Anyhow, it was really reassuring reading your comment and seeing that I'm not the only one who was completely flabbergasted when first encountering Clitics.
Please know, Sandra, that I very much appreciate your efforts, in your main article, to help people. It is all superb information there. But then I have got "Clitics" figured out, for the most part, after almost two dedicated years of practice. That fact alone will depress some people, and cause others to despair even further.
Keep at it everyone! Read Sandra's post, line by line, and force yourself to try to understand it! Practice, practice, practice!!!
I suggest that you should begin every session of Duolingo by "reviewing/ practicing" the Clitics unit.
It is not going away, later on. It is very likely the most important single unit on Duolingo Italian!
Thanks for the great reference!
I'm confused by the first couple of sentences. [Edit: not anymore :) ]
Also, out of curiosity, is the Italian tree structured with the "clitics" lesson simply because the way Duolingo is set up, you have to do things like learn all the meanings of
ci at the same time?
In my opinion is one of the problems that in this course (by the users, because DL doesn't teach grammar) the word clitic is used for object pronouns and all the little words /particles without a further distinction.

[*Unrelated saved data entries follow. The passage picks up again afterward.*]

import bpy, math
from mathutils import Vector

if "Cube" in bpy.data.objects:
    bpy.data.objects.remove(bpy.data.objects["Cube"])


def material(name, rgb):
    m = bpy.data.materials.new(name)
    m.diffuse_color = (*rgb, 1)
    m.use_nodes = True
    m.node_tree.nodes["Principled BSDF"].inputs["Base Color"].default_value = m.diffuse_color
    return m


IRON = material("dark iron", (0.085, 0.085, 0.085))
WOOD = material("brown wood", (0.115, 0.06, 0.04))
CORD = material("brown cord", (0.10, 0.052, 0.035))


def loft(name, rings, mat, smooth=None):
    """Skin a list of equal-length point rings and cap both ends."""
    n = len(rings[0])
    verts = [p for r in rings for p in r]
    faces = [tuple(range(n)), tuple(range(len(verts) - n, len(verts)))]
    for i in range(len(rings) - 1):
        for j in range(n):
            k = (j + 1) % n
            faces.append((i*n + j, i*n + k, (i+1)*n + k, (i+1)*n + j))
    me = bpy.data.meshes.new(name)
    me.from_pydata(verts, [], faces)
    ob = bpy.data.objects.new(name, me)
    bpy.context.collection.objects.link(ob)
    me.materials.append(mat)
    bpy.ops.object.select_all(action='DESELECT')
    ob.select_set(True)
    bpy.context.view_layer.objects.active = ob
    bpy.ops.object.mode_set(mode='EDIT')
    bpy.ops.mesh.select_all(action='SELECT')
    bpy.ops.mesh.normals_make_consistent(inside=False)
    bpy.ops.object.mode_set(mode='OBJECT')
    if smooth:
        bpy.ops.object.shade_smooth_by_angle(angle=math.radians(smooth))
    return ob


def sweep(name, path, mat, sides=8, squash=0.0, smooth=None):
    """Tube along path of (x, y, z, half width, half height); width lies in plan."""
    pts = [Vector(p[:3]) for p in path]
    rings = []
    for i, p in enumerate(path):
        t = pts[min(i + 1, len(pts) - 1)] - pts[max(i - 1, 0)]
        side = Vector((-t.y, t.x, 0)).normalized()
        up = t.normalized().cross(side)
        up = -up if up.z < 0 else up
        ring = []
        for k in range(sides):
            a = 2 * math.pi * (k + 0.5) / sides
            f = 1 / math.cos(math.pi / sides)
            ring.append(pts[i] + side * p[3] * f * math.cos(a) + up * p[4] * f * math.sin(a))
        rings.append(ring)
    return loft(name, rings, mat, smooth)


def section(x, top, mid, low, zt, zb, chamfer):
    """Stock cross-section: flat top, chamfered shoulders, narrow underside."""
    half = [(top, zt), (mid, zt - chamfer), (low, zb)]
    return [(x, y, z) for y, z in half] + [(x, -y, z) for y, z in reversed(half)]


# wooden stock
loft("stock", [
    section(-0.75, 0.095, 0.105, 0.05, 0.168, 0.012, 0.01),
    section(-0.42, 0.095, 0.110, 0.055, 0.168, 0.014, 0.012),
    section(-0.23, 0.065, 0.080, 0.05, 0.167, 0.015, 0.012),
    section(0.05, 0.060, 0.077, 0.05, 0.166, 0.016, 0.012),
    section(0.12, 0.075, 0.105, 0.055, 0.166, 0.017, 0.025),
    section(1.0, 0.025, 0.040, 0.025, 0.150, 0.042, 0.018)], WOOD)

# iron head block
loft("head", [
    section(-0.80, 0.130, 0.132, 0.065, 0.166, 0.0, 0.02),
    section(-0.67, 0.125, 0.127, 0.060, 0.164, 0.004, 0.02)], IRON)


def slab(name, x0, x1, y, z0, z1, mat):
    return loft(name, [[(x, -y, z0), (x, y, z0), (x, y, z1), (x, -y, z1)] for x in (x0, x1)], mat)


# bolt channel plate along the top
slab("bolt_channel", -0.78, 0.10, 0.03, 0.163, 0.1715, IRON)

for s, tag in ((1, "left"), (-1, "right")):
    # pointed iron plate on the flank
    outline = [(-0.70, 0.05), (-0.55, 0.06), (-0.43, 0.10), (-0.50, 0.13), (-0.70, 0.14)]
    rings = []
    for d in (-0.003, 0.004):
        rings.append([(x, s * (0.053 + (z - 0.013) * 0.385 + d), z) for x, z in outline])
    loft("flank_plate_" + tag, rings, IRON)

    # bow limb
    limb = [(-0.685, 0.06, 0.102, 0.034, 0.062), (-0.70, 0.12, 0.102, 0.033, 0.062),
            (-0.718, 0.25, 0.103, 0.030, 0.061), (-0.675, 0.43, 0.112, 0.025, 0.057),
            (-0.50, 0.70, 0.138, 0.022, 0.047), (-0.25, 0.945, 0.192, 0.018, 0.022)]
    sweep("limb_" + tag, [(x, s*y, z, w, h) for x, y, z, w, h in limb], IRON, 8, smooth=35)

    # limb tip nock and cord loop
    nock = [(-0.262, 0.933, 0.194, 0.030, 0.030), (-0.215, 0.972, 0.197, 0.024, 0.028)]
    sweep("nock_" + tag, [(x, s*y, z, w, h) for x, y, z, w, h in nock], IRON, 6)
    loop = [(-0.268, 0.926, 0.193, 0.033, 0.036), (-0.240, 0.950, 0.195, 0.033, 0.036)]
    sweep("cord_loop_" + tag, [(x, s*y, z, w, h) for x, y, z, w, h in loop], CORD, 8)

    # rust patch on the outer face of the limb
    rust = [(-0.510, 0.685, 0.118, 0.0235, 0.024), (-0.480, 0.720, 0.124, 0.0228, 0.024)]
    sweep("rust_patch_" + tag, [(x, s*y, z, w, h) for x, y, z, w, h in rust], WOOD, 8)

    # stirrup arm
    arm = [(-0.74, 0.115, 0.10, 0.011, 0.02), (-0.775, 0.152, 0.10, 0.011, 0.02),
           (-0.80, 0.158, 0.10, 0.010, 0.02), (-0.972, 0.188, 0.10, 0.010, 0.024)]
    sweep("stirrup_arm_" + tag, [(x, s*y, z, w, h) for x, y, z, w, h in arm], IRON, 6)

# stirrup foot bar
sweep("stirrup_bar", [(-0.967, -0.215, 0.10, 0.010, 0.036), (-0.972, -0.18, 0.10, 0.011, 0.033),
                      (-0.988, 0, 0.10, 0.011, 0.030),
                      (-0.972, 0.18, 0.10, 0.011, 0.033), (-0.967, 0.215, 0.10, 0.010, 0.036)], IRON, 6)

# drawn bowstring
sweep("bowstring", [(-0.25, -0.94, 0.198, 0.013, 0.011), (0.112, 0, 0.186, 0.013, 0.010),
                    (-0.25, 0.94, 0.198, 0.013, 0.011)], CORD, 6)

A clitic is a word that cannot exist separately without another word it's based on.. (so it depends on this word and normally the two words are pronounced as if they are one word. e.g."andarsene"... the word clitic derives form the Greek word "to lean on/against something".
I hate the clitic lesson, because without teaching grammar first it's only a guessing game. In the Italian to German tree I hope we can change this, but unfortunately it seems to be impossible because we can't yet implement completely new lessons. I personally would divide into "direct object and direct object pronouns", "reflexive verbs, reciprocal verbs etc." , "indirect object and indirect object pronouns" and "pronominal verbs" "ci and ne" ... but we will see how the Incubator will evolve...